Affiliation: Laboratory of Freshwater Ecology, Research Unit in Environmental and Evolutionary Biology, University of Namur, B-5000 Namur, Belgium.

ABSTRACT

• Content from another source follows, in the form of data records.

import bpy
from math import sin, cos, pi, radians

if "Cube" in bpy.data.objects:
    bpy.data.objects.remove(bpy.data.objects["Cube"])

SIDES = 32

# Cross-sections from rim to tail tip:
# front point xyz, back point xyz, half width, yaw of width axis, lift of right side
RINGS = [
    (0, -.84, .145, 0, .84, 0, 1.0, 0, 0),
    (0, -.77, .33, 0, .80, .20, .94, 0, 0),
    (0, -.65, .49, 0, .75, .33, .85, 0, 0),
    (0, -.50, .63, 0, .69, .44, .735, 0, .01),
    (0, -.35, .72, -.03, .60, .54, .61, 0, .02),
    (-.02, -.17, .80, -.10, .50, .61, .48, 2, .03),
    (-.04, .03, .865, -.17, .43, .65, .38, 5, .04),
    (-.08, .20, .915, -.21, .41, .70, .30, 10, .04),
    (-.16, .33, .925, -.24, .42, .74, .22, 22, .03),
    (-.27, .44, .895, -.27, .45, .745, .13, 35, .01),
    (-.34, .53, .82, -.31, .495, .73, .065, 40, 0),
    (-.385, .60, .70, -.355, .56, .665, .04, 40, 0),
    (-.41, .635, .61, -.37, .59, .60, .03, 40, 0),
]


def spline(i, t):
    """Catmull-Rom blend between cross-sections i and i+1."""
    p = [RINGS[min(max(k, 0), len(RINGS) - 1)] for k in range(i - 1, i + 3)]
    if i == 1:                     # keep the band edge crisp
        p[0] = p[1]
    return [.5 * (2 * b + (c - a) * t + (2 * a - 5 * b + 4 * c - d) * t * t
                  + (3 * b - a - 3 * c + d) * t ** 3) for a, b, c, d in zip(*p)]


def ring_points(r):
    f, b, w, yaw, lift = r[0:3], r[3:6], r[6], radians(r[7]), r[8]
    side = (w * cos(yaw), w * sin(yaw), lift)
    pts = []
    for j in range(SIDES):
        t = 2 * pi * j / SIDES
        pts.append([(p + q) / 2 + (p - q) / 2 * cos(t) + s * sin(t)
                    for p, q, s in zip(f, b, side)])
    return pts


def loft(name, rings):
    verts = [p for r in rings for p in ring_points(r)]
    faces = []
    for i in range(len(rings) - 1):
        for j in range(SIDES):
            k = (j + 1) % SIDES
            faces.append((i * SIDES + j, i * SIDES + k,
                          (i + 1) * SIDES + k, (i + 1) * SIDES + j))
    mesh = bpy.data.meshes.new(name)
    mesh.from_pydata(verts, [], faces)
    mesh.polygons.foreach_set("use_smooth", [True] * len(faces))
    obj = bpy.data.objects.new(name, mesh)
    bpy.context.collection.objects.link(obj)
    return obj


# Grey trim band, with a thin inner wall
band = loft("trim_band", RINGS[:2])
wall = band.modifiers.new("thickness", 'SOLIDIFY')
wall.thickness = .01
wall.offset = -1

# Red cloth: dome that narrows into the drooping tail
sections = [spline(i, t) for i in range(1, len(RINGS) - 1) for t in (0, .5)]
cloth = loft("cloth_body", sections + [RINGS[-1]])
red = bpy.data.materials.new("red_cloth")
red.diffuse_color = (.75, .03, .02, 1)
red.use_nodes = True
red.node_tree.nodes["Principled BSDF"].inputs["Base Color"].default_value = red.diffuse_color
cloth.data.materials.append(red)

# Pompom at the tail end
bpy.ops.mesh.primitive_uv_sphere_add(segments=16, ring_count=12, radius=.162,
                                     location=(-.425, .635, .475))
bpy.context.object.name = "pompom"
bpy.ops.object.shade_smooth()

Iron-rich (ferruginous) ocean chemistry prevailed throughout most of Earth's early history. Before the evolution and proliferation of oxygenic photosynthesis, biological production in the ferruginous oceans was likely driven by photoferrotrophic bacteria that oxidize ferrous iron {Fe(II)} to harness energy from sunlight, and fix inorganic carbon into biomass. Photoferrotrophs may thus have fuelled Earth's early biosphere providing energy to drive microbial growth and evolution over billions of years. Yet, photoferrotrophic activity has remained largely elusive on the modern Earth, leaving models for early biological production untested and imperative ecological context for the evolution of life missing. Here, we show that an active community of pelagic photoferrotrophs comprises up to 30% of the total microbial community in illuminated ferruginous waters of Kabuno Bay (KB), East Africa (DR Congo). These photoferrotrophs produce oxidized iron {Fe(III)} and biomass, and support a diverse pelagic microbial community including heterotrophic Fe(III)-reducers, sulfate reducers, fermenters and methanogens. At modest light levels, rates of photoferrotrophy in KB exceed those predicted for early Earth primary production, and are sufficient to generate Earth's largest sedimentary iron ore deposits. Fe cycling, however, is efficient, and complex microbial community interactions likely regulate Fe(III) and organic matter export from the photic zone.

No MeSH data available.